The best thing to help avoid getting a cold is to wash your hands, thoroughly and often.
Here are some options:
Blow your nose the right way and do it often:
It’s better for you to blow your nose that it is to sniffle. Blowing your nose loosens the mucus and helps prevent the mucus from becoming clogged in your sinuses. Don’t blow your nose too hard. Blowing your nose too hard can cause earaches. The best way to blow your nose: Press a finger over one nostril while you blow gently to clear the other.
Ha! Of course this one is tricky. When you’re on the road and you have time to rest, REST. Avoid getting on the computer or playing video games. Close the curtains in your bunk closed to block out the light. This will allow your body to settle into a deeper sleep cycle.
Gargle with warm salt water:
“Gargling can moisten a sore throat and bring temporary relief. Try a teaspoon of salt dissolved in warm water, four times daily. To reduce the tickle in your throat, try an astringent gargle — such as tea that contains tannin — to tighten the membranes. Or use a thick, viscous gargle made with honey or a mixture of honey and apple cider vinegar, a popular folk remedy. Steep one tablespoon of raspberry leaves or lemon juice in two cups of hot water and mix in one teaspoon of honey. Let the mixture cool to room temperature before gargling,” WebMd reports.
Drink hot liquids:
When I was a kid, the first thing my mom made for us when she found out we were sick was to make us a cup of hot tea with honey. Turns out, mom was right, drinking hot fluids helps loosen the mucus membranes, which relieves nasal congestion.
Take warm showers:
Steamy showers help moisten the nasal passages.
Apply hot or cold compresses around your sinuses:
Either temperature may help you feel more comfortable.

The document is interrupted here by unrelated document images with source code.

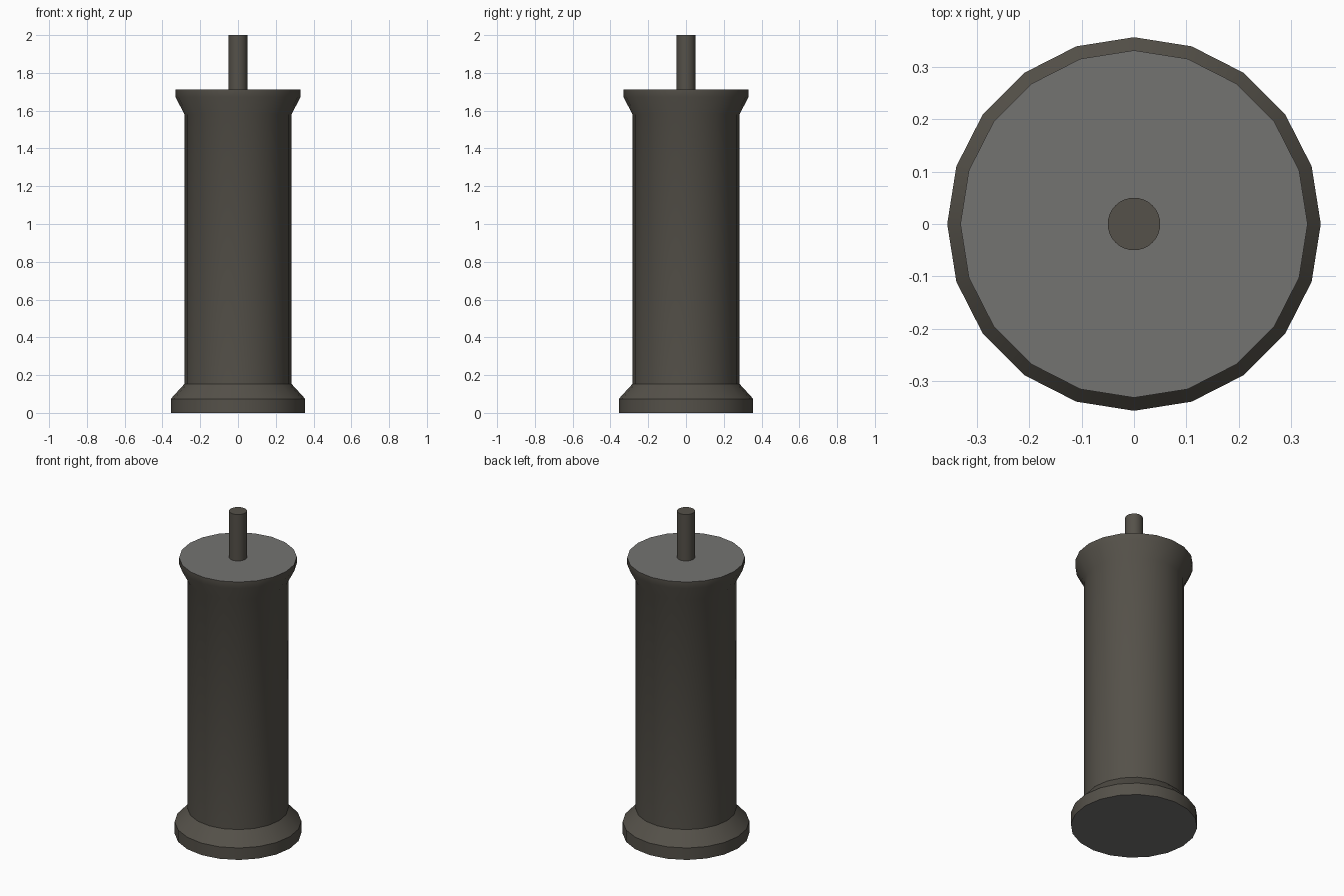
import bpy, bmesh, math

if "Cube" in bpy.data.objects:
    bpy.data.objects.remove(bpy.data.objects["Cube"])


def material(name, rgb):
    m = bpy.data.materials.new(name)
    m.diffuse_color = (*rgb, 1.0)
    m.use_nodes = True
    m.node_tree.nodes["Principled BSDF"].inputs["Base Color"].default_value = m.diffuse_color
    return m


metal = material("dark warm metal", (0.090, 0.082, 0.067))
grey = material("grey end cap", (0.175, 0.172, 0.166))


def lathe(name, profile, sides, side_mat, cap_mat):
    """Turn a (radius, z) profile about z and close both ends."""
    bm = bmesh.new()
    rings = [[bm.verts.new((r * math.cos(2 * math.pi * i / sides),
                            r * math.sin(2 * math.pi * i / sides), z))
              for i in range(sides)] for r, z in profile]
    for low, high in zip(rings, rings[1:]):
        for i in range(sides):
            j = (i + 1) % sides
            bm.faces.new((low[i], low[j], high[j], high[i]))
    for cap in (bm.faces.new(rings[0][::-1]), bm.faces.new(rings[-1])):
        cap.material_index = 1
    mesh = bpy.data.meshes.new(name)
    bm.to_mesh(mesh)
    bm.free()
    mesh.materials.append(side_mat)
    mesh.materials.append(cap_mat)
    obj = bpy.data.objects.new(name, mesh)
    bpy.context.collection.objects.link(obj)
    bpy.ops.object.select_all(action='DESELECT')
    obj.select_set(True)
    bpy.context.view_layer.objects.active = obj
    bpy.ops.object.shade_smooth_by_angle(angle=math.radians(32))
    return obj


# Column with stepped foot and flared rim
lathe("canister_body",
      [(0.356, 0.0), (0.356, 0.074), (0.283, 0.154),
       (0.283, 1.58), (0.331, 1.672), (0.331, 1.712)],
      20, metal, grey)

# Thin rod on top
lathe("top_rod", [(0.05, 1.70), (0.05, 2.0)], 32, metal, metal)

You can buy reusable hot or cold packs at a drugstore, or make your own. Take a damp washcloth and heat it for 55 seconds in a microwave (test the temperature first to make sure it’s not scalding), or get hot water from the tap and fill up a sealable baggie. Or take a small bag of frozen peas to use as a cold pack. This also helps relieve pain from sinus pressure or sinus migraines.
Sleep with your head elevated:
Sleep with an extra pillow or a rolled up blanket under your head. This will help with sinus drainage while you sleep.
Use saline nasal sprays:
Use saline nasal sprays or make your own salt water rinse to irrigate your nose. Salt-water rinsing helps break nasal congestion while also removing virus particles and bacteria from your nose. Here’s a popular recipe:
Mix 1/4 teaspoon salt and 1/4 teaspoon baking soda in 8 ounces of warm water. Fill a bulb syringe with this mixture (or use a Neti pot, available at most health foods stores). Lean your head over a basin, and using the bulb syringe, gently squirt the salt water into your nose. Hold one nostril closed by applying light finger pressure while squirting the salt mixture into the other nostril. Let it drain. Repeat two to three times, and then treat the other nostril.